MOVIES: Cool, roomy Rattle Inn beckoned to guests from the mild, muggy night. Most of those guests had attended the Austin Film Society premiere of "Sin City 2," Robert Rodriguez's stylized revisit to an indelible, neo-noir nightmare. On the dance floor mingled starlets in short, slinky dresses, techies in full beards and flapping shirttails, watchful media types and nattily dressed Film Society patrons. Downtowners Tommy and Lynn Meredith swept me up into conversations about summer destinations, Longhorns football, Livestrong, Dell Medical School, the Thinkery and Vince Young Steakhouse. (Always edifying.) Film Society captain Rebecca Campbell informed me about expansion plans at their Mueller site and explained how to nimbly navigate city government. Newsroom colleague, Tony Atkins, joined me. The young man from Wisconsin, a recent graduate, is developing the 360 mobile app for the American-Statesman. We talked about being shy extroverts and how to grow a scene report into profile, history or trend story.
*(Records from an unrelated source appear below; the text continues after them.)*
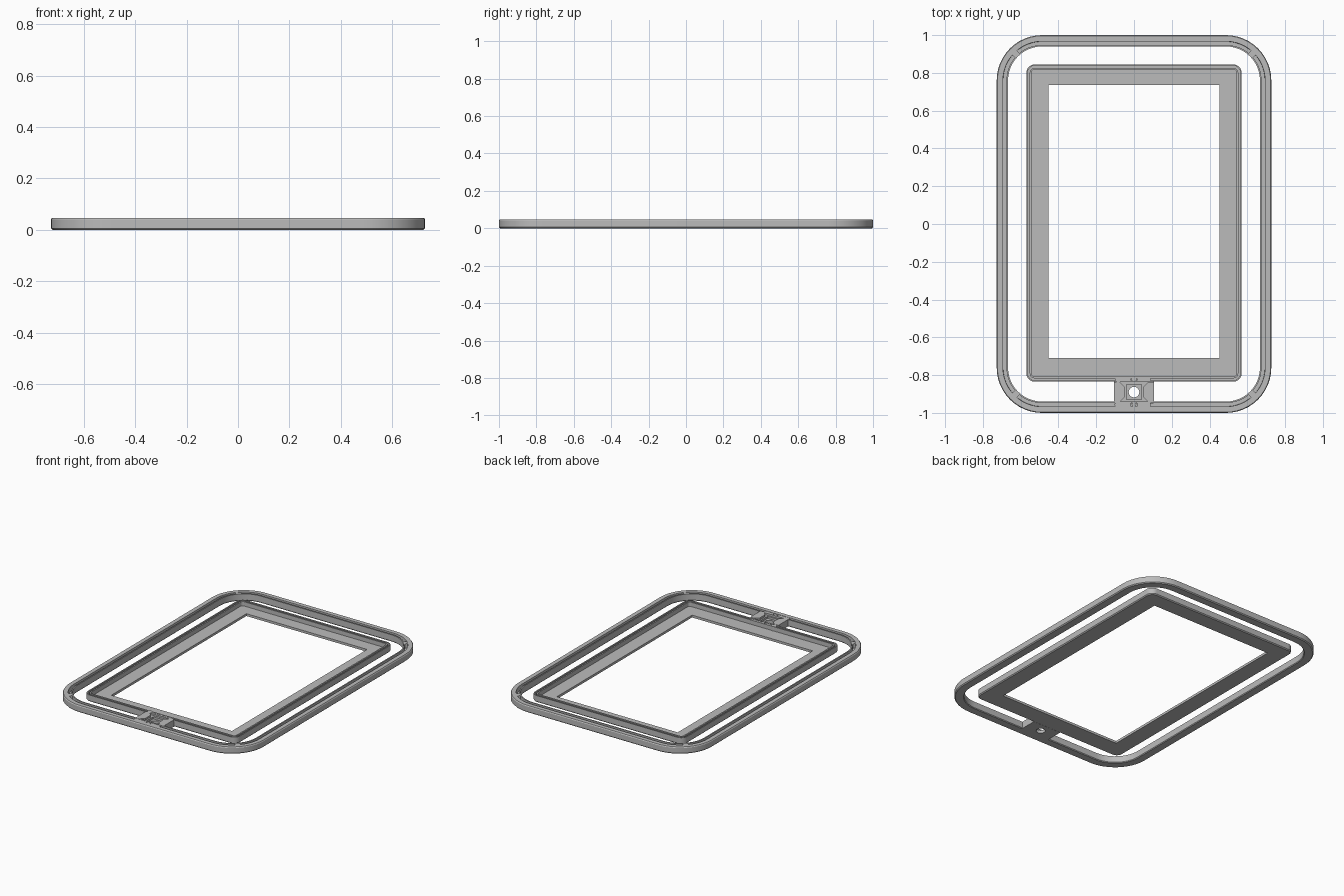
import bpy, bmesh, math
from mathutils import Matrix

cube = bpy.data.objects.get("Cube")
if cube:
    bpy.data.objects.remove(cube, do_unlink=True)

GREY = (0.5, 0.5, 0.5, 1)
grey = bpy.data.materials.new("plain grey")
grey.use_nodes = True
grey.diffuse_color = GREY
grey.node_tree.nodes["Principled BSDF"].inputs["Base Color"].default_value = GREY


def finish(name, bm):
    bmesh.ops.recalc_face_normals(bm, faces=bm.faces)
    mesh = bpy.data.meshes.new(name)
    bm.to_mesh(mesh)
    bm.free()
    mesh.materials.append(grey)
    obj = bpy.data.objects.new(name, mesh)
    bpy.context.collection.objects.link(obj)
    bpy.ops.object.select_all(action='DESELECT')
    obj.select_set(True)
    bpy.context.view_layer.objects.active = obj
    bpy.ops.object.shade_smooth_by_angle(angle=math.radians(30))
    return obj


def rounded_rect(hx, hy, r, cy, steps=12):
    """Outline of a rounded rectangle, counter-clockwise."""
    pts = []
    for quarter, (sx, sy) in enumerate([(1, 1), (-1, 1), (-1, -1), (1, -1)]):
        for i in range(steps + 1):
            a = (quarter + i / steps) * math.pi / 2
            pts.append((sx * (hx - r) + r * math.cos(a),
                        cy + sy * (hy - r) + r * math.sin(a)))
    return pts


def closed_loft(name, stations):
    """Join rounded rectangles (hx, hy, r, cy, z) into a closed ring."""
    bm = bmesh.new()
    loops = [[bm.verts.new((x, y, s[4])) for x, y in rounded_rect(*s[:4])]
             for s in stations]
    for k, a in enumerate(loops):
        b = loops[(k + 1) % len(loops)]
        for i in range(len(a)):
            j = (i + 1) % len(a)
            bm.faces.new((a[i], a[j], b[j], b[i]))
    bmesh.ops.remove_doubles(bm, verts=bm.verts, dist=1e-5)
    return finish(name, bm)


def inset_stations(hx, hy, r, cy, profile):
    return [(hx - d, hy - d, max(r - d, 0.001), cy, z) for d, z in profile]


def prism(name, pts, z0, z1):
    bm = bmesh.new()
    face = bm.faces.new([bm.verts.new((x, y, z0)) for x, y in pts])
    top = bmesh.ops.extrude_face_region(bm, geom=[face])["geom"]
    for v in top:
        if isinstance(v, bmesh.types.BMVert):
            v.co.z = z1
    return finish(name, bm)


def box(name, x, y, sx, sy, z0, z1, turn=0):
    bm = bmesh.new()
    m = (Matrix.Translation((x, y, (z0 + z1) / 2)) @ Matrix.Rotation(turn, 4, 'Z')
         @ Matrix.Diagonal((sx, sy, z1 - z0, 1)))
    bmesh.ops.create_cube(bm, size=1, matrix=m)
    return finish(name, bm)


def peg(name, x, y, r, z0, z1):
    pts = [(x + px, y + py) for px, py in rounded_rect(r, r, r - 1e-4, 0, 6)]
    return prism(name, pts, z0, z1)


TOP = 0.047

# Outer ring with a groove along its top
closed_loft("outer_ring", inset_stations(0.727, 1.0, 0.24, 0, [
    (0.006, 0), (0, 0.006), (0, 0.041), (0.004, TOP), (0.033, TOP),
    (0.034, 0.016), (0.052, 0.016), (0.052, TOP), (0.060, TOP),
    (0.060, 0.005), (0.056, 0)]))

# Solid corners that interrupt the groove
for sx, side in ((1, "left"), (-1, "right")):
    for sy, end in ((1, "back"), (-1, "front")):
        a = math.radians(45)
        box(f"groove_stop_{end}_{side}", sx * (0.487 + 0.197 * math.cos(a)),
            sy * (0.76 + 0.197 * math.sin(a)), 0.024, 0.034, 0.01, TOP - 0.001,
            sx * sy * a)

# Inner frame: grooved raised rim and a thin flange around the window
frame = inset_stations(0.57, 0.84, 0.045, 0.005, [
    (0.006, 0), (0, 0.006), (0, 0.045), (0.007, 0.045), (0.007, 0.02),
    (0.018, 0.02), (0.018, 0.045), (0.027, 0.045), (0.027, 0.016)])
frame += [(0.452, 0.7225, 0.001, 0.0125, z) for z in (0.016, 0)]
closed_loft("inner_frame", frame)

# Bridge plate with a square pocket and a round hole
closed_loft("bridge_plate", [
    (0.105, 0.06, 0.004, -0.89, 0), (0.105, 0.06, 0.004, -0.89, 0.034),
    (0.04, 0.04, 0.004, -0.89, 0.034), (0.04, 0.04, 0.004, -0.89, 0.02),
    (0.028, 0.028, 0.028, -0.89, 0.02), (0.028, 0.028, 0.028, -0.89, 0)])

# Raised cheeks on both sides of the bridge
for s, side in ((1, "left"), (-1, "right")):
    outline = [(0.105, -0.943), (0.075, -0.943), (0.05, -0.918),
               (0.05, -0.862), (0.075, -0.837), (0.105, -0.837)]
    prism(f"bridge_cheek_{side}", [(s * x, y) for x, y in outline], 0.03, TOP)
    box(f"bridge_stop_{side}", s * 0.052, -0.957, 0.07, 0.026, 0.01, TOP - 0.002)
    box(f"bridge_rib_{side}", s * 0.052, -0.823, 0.07, 0.02, 0.01, 0.043)

# Small pegs where the bridge meets the ring and the frame
peg("frame_peg_middle", 0, -0.82, 0.013, 0.01, 0.044)
peg("frame_peg_side", -0.083, -0.822, 0.017, 0.01, 0.046)
peg("ring_peg_middle", 0, -0.957, 0.012, 0.01, 0.044)
peg("ring_peg_side", -0.09, -0.957, 0.013, 0.01, 0.046)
My last chat was with Tina, John and Connie Rodriguez, glamorous members of the evening's royal family, each with their own accomplishments.
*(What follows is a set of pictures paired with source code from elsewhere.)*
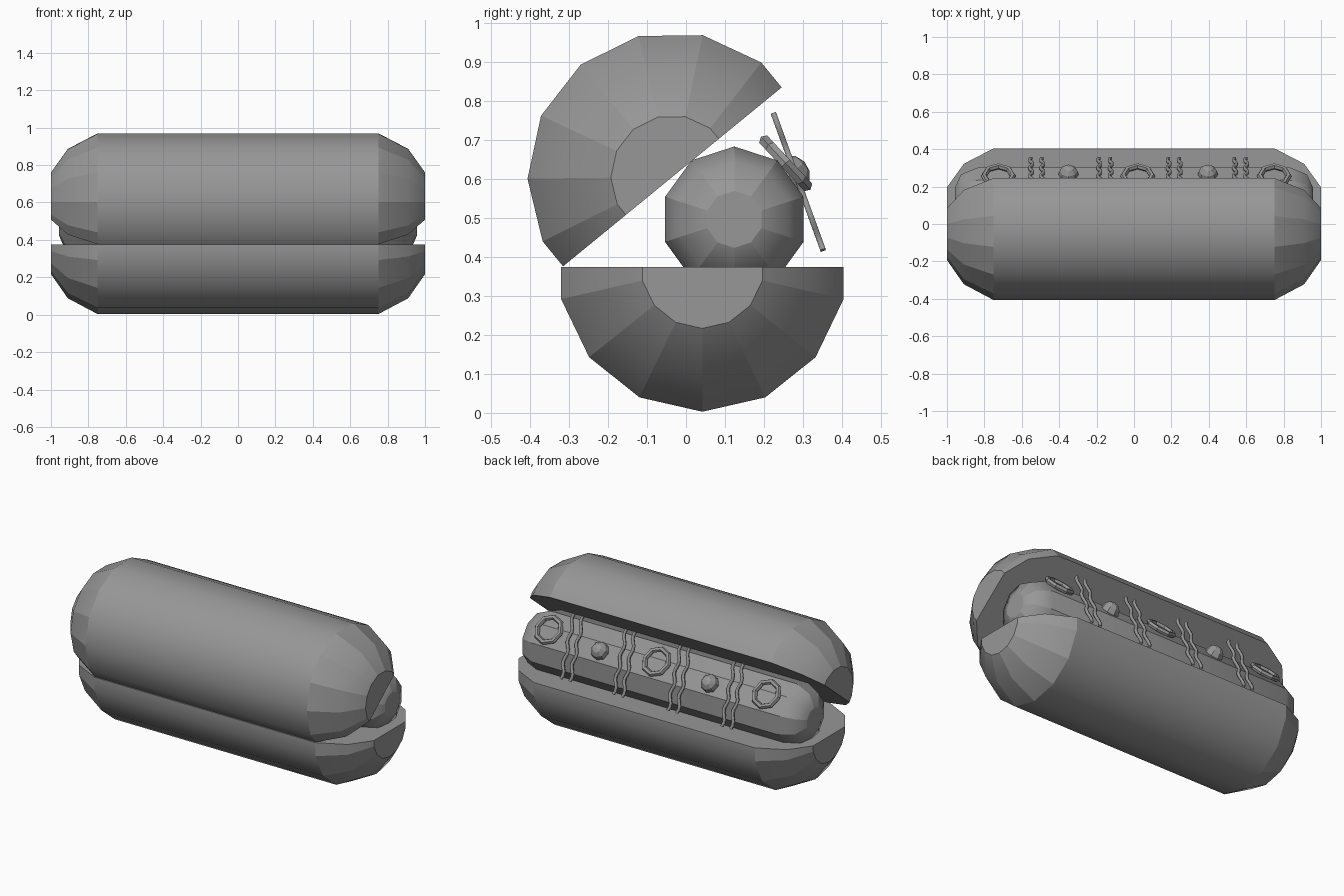
import bpy, bmesh
from math import sin, cos, pi, radians

if "Cube" in bpy.data.objects:
    bpy.data.objects.remove(bpy.data.objects["Cube"])

# One dark grey for every part
grey = bpy.data.materials.new("dark_grey")
grey.diffuse_color = (0.31, 0.31, 0.31, 1)
grey.use_nodes = True
grey.node_tree.nodes["Principled BSDF"].inputs["Base Color"].default_value = grey.diffuse_color


def loft_x(name, section, rings, centre, smooth_barrel):
    """Loft a unit (y, z) section along x through (x, radius) rings, capped flat."""
    bm = bmesh.new()
    loops = [[bm.verts.new((x, centre[0] + y * r, centre[1] + z * r)) for y, z in section]
             for x, r in rings]
    n = len(section)
    for a, b in zip(loops, loops[1:]):
        for i in range(n):
            j = (i + 1) % n
            bm.faces.new((a[i], a[j], b[j], b[i]))
    bm.faces.new(loops[0])
    bm.faces.new(loops[-1])
    bmesh.ops.recalc_face_normals(bm, faces=bm.faces)
    # Shading: smooth along the length, faceted around the rounded ends
    barrel_x = rings[-3][0]
    tip_x = rings[-1][0]
    for f in bm.faces:
        f.smooth = True
    for e in bm.edges:
        x0, x1 = (v.co.x for v in e.verts)
        if abs(x0 - x1) > 1e-5:
            on_barrel = abs(abs(x0) - barrel_x) < 1e-4 and abs(abs(x1) - barrel_x) < 1e-4
            e.smooth = on_barrel and smooth_barrel and e.calc_face_angle() < radians(30)
        else:
            at_barrel = abs(abs(x0) - barrel_x) < 1e-4
            at_tip = abs(abs(x0) - tip_x) < 1e-4
            e.smooth = not at_tip and not (at_barrel and smooth_barrel)
    mesh = bpy.data.meshes.new(name)
    bm.to_mesh(mesh)
    bm.free()
    ob = bpy.data.objects.new(name, mesh)
    bpy.context.collection.objects.link(ob)
    mesh.materials.append(grey)
    return ob


def both_ends(half):
    return [(-x, r) for x, r in reversed(half)] + half


def half_section(apex):
    """Half of a 14-gon with its middle vertex pointing at the apex angle."""
    step = 2 * pi / 14
    pts = [(cos(apex + k * step), sin(apex + k * step)) for k in range(-3, 4)]
    edge = cos(step / 2)
    ends = [(edge * cos(apex + s * pi / 2), edge * sin(apex + s * pi / 2)) for s in (-1, 1)]
    return [ends[0]] + pts + [ends[1]]


# Bun halves
bun_rings = both_ends([(0.75, 0.372), (0.91, 0.287), (1.0, 0.158)])
loft_x("lower_bun", half_section(-pi / 2), bun_rings, (0.042, 0.375), True)
loft_x("upper_bun", half_section(radians(129.3)), bun_rings, (-0.035, 0.606), True)

# Sausage
decagon = [(cos(pi / 2 + k * pi / 5), sin(pi / 2 + k * pi / 5)) for k in range(10)]
loft_x("sausage", decagon,
       both_ends([(0.835, 0.187), (0.925, 0.148), (0.957, 0.073)]), (0.124, 0.497), False)

# Onion rings
for i, x in enumerate((-0.725, 0.02, 0.75)):
    bpy.ops.mesh.primitive_torus_add(
        major_segments=8, minor_segments=6, major_radius=0.077, minor_radius=0.016,
        location=(x, 0.256, 0.641), rotation=(radians(-47), 0, 0))
    bpy.context.object.name = f"onion_ring_{i + 1}"
    bpy.context.object.data.materials.append(grey)

# Tomato pieces
for i, x in enumerate((-0.35, 0.395)):
    bpy.ops.mesh.primitive_uv_sphere_add(
        segments=8, ring_count=6, radius=0.054,
        location=(x, 0.265, 0.608), rotation=(radians(-47), 0, 0))
    bpy.context.object.name = f"tomato_{i + 1}"
    bpy.context.object.data.materials.append(grey)

# Wavy sauce strips, in pairs
for i, x in enumerate((-0.52, -0.155, 0.215, 0.57)):
    for side in (-1, 1):
        curve = bpy.data.curves.new("sauce_strip", 'CURVE')
        curve.dimensions = '3D'
        curve.bevel_depth = 0.010
        curve.bevel_resolution = 0
        curve.use_fill_caps = True
        spline = curve.splines.new('POLY')
        count = 19
        spline.points.add(count - 1)
        for k, p in enumerate(spline.points):
            t = k / (count - 1)
            p.co = (x + side * 0.03 + 0.009 * sin(t * 6 * pi),
                    0.225 + 0.127 * t, 0.768 - 0.35 * t, 1)
        curve.materials.append(grey)
        ob = bpy.data.objects.new(f"sauce_strip_{i + 1}_{'a' if side < 0 else 'b'}", curve)
        bpy.context.collection.objects.link(ob)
NIGHTLIFE: Robert Thompson dreams up your nightlife. Years ago, he planted Buffalo Billiards, a standard stop on East Sixth Street, for the college set. He sold that and took his conceptual act on the road. One of his biggest hits is Punch Bowl Social in Denver, followed by a Portland, Ore. edition. The third iteration opened softly at a prime spot in the Domain, in between Hotel Row and the winding retail/residential street that is highest accomplishment of this project. The nightspot is big: 21,000 square feet of divided, yet open rooms under very tall ceilings, offering bowling, billiards, ping pong and other distractions. Still, there are quieter niches for food from the scratch kitchen. Originally from Mississippi, Thompson is practically a dream factory for concept nightlife. I also met with Rachelle Fox, who tended bar at Vespaio for 15 years and now serves as Punch Bowl operations manager, as well as with Denver-based Patrick Williams, the beverage director for the series. Next stop: Detroit. "We should buy a house there," Williams says. "It might cost what it did to rent an apartment in Austin for the few weeks we've been here."
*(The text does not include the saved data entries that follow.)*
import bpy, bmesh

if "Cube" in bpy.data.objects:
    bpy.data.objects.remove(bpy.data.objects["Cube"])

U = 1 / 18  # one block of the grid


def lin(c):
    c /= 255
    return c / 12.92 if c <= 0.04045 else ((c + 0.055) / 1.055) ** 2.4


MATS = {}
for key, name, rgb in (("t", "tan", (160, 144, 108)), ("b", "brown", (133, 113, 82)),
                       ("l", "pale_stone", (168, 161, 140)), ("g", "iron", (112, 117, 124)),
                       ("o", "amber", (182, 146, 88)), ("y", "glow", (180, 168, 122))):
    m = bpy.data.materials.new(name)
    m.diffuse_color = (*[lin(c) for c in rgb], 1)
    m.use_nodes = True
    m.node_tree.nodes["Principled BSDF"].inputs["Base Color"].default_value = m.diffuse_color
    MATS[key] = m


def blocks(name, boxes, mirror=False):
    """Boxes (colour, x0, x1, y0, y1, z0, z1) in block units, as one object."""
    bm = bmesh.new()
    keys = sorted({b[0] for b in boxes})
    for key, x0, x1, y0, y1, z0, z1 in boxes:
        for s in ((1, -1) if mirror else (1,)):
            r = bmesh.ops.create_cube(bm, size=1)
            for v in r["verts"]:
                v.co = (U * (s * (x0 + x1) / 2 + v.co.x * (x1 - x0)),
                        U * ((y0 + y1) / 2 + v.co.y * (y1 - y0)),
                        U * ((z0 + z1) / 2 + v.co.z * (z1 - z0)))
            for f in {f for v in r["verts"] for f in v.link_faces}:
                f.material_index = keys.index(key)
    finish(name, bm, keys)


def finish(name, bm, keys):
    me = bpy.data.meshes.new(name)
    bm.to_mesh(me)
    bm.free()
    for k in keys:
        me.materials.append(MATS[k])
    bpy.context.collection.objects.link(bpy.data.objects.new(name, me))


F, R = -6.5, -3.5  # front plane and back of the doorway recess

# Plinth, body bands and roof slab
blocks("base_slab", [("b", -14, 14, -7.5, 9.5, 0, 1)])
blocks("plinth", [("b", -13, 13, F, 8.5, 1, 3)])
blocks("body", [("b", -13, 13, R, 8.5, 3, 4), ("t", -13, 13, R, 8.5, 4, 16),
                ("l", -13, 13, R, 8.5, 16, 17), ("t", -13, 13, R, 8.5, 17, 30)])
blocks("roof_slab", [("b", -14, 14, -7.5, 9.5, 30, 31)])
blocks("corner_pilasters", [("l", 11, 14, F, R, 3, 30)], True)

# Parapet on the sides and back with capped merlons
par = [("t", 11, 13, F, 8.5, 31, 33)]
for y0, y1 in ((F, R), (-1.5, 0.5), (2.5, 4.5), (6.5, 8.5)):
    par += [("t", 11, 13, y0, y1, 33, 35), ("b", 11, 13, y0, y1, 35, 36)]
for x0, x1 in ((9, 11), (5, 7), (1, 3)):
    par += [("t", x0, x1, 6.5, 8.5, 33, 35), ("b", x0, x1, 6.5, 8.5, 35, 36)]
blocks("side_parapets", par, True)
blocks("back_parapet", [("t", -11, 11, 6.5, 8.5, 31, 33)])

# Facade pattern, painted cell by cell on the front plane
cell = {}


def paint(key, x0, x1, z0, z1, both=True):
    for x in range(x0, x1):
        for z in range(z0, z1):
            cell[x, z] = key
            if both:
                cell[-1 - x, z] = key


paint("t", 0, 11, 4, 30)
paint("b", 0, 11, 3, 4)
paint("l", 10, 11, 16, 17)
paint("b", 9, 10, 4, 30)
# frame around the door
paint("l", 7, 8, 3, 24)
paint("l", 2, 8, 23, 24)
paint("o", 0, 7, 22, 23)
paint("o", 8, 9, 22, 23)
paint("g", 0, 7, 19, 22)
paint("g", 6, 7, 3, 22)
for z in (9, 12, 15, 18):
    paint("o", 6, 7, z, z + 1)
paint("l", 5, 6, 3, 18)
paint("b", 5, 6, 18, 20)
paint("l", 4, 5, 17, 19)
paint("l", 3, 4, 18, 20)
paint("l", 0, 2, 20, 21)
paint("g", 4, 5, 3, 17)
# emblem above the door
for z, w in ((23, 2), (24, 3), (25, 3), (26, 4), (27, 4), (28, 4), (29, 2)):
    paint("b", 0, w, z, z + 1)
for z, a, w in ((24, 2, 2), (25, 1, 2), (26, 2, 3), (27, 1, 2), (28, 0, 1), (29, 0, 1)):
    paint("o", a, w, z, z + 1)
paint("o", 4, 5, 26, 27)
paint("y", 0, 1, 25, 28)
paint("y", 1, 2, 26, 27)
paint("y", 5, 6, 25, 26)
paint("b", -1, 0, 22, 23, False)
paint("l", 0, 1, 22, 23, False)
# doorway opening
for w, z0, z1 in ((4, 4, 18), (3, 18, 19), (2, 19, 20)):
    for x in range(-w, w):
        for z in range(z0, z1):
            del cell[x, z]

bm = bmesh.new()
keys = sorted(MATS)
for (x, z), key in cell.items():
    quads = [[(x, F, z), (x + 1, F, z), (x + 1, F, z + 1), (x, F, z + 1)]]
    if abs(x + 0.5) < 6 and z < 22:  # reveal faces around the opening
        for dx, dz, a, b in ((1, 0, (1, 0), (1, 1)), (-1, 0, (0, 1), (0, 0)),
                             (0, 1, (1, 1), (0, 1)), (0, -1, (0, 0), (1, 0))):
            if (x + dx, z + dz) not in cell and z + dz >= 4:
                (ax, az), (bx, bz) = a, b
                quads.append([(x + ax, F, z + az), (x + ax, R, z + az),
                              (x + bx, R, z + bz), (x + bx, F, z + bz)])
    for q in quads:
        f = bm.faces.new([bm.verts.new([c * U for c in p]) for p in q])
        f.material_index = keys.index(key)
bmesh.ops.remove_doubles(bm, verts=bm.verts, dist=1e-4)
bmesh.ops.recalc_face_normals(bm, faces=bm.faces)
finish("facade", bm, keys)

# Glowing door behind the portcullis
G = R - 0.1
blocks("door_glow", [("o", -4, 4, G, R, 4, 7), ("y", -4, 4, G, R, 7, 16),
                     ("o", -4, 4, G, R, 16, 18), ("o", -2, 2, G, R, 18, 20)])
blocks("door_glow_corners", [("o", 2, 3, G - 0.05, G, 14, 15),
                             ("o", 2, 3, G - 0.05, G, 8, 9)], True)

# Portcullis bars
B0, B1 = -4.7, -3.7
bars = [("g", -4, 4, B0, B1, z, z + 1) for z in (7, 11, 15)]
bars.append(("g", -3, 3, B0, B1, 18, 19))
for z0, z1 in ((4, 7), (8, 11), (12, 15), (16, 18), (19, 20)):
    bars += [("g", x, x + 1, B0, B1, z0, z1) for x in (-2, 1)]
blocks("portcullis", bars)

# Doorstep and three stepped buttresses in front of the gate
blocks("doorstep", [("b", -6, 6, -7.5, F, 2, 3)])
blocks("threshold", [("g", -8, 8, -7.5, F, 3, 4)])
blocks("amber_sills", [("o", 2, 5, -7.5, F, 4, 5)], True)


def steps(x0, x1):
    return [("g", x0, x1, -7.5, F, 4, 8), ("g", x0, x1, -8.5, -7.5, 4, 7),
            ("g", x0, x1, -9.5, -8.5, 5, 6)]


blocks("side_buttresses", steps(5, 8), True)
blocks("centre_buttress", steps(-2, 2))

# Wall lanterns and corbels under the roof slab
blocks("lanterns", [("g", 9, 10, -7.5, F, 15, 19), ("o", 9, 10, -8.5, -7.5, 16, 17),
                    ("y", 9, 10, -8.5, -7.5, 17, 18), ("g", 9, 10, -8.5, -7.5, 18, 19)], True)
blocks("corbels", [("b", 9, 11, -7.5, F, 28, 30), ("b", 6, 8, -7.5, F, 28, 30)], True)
MUSIC: Advocate Nancy Coplin's colorful life. From my story in the American-Statesman: "My brain is like a popcorn popper,” Nancy Coplin says. “Ideas just — poink! — pop up.” Considering Coplin’s colorful history, no wonder her head spins. A brassy bundle of compressed energy, Coplin married a worldly Dallas music promoter at age 19; started freshman orientation at the University of Texas on the day of the Tower shootings; later booked movies in New Orleans; sold industrial chemicals for years in the oil patches of Louisiana and Texas; wrote and sang “not terribly wonderful songs” in Austin; chaired the city’s first music commission; lost everything in the 1998 flood; and — capping her career as an industry insider — booked more than 7,000 acts as the music coordinator at Austin-Bergstrom International Airport from 1999 to 2013. Now “retired,” Coplin currently serves as a music consultant for other cities’ airports; books music for the Armadillo Christmas Bazaar; manages bluesman Paul Oscher; works closely with TuneGo.com, an online platform for career development in music; buys talent for the Hyatt Regency Lost Pines Resort’s songwriter series; and sells vintage music posters on the side. “I’m not finished yet,” she is fond of saying. “There’s another thing …” With Coplin, there’s always another thing." http://shar.es/1nU5k3